• [Records for the task]
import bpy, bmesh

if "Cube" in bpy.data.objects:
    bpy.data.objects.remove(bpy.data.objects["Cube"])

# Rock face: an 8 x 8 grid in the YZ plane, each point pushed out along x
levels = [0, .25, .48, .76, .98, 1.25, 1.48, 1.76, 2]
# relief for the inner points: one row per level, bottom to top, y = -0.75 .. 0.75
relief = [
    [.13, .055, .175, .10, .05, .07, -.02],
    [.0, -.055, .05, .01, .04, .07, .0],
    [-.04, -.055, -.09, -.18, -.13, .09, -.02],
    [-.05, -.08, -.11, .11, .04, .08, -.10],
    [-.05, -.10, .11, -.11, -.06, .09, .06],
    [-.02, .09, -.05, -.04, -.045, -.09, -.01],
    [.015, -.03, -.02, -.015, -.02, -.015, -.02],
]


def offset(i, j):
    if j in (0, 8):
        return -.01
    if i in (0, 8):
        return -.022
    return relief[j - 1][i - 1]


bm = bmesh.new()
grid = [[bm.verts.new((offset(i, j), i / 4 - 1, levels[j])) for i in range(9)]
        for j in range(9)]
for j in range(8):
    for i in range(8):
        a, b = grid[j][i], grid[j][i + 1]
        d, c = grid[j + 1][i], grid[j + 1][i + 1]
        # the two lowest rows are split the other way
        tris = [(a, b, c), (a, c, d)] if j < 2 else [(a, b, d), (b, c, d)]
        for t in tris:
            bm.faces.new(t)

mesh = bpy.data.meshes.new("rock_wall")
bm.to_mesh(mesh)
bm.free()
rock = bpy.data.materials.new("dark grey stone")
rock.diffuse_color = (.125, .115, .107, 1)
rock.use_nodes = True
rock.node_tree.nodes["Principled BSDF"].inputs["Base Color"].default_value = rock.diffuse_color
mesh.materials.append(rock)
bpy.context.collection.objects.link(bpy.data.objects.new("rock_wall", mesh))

* * *

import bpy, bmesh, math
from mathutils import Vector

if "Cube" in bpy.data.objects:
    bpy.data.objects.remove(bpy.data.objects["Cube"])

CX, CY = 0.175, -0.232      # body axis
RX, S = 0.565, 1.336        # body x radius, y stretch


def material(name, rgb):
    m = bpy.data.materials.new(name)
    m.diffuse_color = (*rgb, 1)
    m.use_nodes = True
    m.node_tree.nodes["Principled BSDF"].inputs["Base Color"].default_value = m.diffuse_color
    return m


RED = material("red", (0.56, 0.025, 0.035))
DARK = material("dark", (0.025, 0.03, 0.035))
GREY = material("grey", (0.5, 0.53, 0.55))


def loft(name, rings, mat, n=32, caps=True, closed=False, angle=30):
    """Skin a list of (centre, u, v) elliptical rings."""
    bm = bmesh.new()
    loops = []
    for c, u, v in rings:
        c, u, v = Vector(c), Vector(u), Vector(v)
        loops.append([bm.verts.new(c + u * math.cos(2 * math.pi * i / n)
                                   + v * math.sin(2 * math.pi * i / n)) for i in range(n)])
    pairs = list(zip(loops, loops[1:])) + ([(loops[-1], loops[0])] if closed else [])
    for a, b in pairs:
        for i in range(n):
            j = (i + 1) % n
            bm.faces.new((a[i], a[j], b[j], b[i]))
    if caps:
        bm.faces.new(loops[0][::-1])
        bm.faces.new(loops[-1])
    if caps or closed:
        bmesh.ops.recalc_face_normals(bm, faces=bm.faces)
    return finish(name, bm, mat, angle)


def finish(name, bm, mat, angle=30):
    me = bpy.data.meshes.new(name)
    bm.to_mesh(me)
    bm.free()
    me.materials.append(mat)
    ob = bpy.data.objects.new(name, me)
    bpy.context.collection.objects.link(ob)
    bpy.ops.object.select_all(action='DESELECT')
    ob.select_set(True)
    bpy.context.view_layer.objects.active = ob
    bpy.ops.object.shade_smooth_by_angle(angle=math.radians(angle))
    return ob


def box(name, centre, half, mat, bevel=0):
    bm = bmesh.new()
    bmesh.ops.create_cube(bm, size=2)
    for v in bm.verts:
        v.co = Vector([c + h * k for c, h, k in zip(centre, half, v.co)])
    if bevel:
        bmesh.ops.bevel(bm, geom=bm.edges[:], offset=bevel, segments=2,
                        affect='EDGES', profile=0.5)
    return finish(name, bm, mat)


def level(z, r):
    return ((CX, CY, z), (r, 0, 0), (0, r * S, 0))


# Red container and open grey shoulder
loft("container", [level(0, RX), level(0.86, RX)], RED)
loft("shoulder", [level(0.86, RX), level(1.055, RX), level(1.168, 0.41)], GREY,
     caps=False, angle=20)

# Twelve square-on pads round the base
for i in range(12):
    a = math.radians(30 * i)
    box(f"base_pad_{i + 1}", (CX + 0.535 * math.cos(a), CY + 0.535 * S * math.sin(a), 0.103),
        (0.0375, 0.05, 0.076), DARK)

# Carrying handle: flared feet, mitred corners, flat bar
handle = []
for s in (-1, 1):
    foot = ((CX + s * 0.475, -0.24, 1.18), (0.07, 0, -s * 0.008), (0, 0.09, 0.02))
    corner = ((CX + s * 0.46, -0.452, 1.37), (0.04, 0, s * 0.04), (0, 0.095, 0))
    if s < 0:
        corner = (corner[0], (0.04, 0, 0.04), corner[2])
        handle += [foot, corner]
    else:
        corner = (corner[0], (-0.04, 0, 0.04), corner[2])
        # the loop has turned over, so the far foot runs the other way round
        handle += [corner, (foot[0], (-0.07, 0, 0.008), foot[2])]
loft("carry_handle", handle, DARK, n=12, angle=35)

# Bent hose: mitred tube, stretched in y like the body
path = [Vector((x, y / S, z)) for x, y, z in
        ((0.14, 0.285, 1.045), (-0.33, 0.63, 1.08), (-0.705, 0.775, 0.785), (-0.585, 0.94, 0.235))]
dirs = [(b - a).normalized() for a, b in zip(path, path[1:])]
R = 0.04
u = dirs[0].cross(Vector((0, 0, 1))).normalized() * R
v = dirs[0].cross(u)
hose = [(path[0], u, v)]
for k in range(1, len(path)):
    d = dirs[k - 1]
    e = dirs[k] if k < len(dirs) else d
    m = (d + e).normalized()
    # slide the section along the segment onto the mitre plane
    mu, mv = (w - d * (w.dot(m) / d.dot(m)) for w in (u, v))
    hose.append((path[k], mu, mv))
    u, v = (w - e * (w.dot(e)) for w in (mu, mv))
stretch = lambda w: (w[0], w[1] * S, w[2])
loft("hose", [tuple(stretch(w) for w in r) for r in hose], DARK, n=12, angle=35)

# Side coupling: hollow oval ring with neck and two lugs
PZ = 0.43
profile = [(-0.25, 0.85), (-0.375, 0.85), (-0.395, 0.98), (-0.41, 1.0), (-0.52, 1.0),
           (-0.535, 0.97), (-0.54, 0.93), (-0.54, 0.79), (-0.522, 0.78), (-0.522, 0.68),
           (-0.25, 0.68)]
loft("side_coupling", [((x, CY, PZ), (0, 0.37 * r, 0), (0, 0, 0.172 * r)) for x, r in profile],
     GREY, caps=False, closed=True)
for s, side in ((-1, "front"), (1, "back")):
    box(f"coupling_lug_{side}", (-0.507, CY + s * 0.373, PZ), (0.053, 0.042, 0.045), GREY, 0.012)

• [The task] Copy out only the lines above from the one with "pairs = list(zip(loops, loops[1:]))" to the one with "bpy.context.view_layer.objects.active = ob", inclusive, exactly as they stand.

• [Task response]
    pairs = list(zip(loops, loops[1:])) + ([(loops[-1], loops[0])] if closed else [])
    for a, b in pairs:
        for i in range(n):
            j = (i + 1) % n
            bm.faces.new((a[i], a[j], b[j], b[i]))
    if caps:
        bm.faces.new(loops[0][::-1])
        bm.faces.new(loops[-1])
    if caps or closed:
        bmesh.ops.recalc_face_normals(bm, faces=bm.faces)
    return finish(name, bm, mat, angle)


def finish(name, bm, mat, angle=30):
    me = bpy.data.meshes.new(name)
    bm.to_mesh(me)
    bm.free()
    me.materials.append(mat)
    ob = bpy.data.objects.new(name, me)
    bpy.context.collection.objects.link(ob)
    bpy.ops.object.select_all(action='DESELECT')
    ob.select_set(True)
    bpy.context.view_layer.objects.active = ob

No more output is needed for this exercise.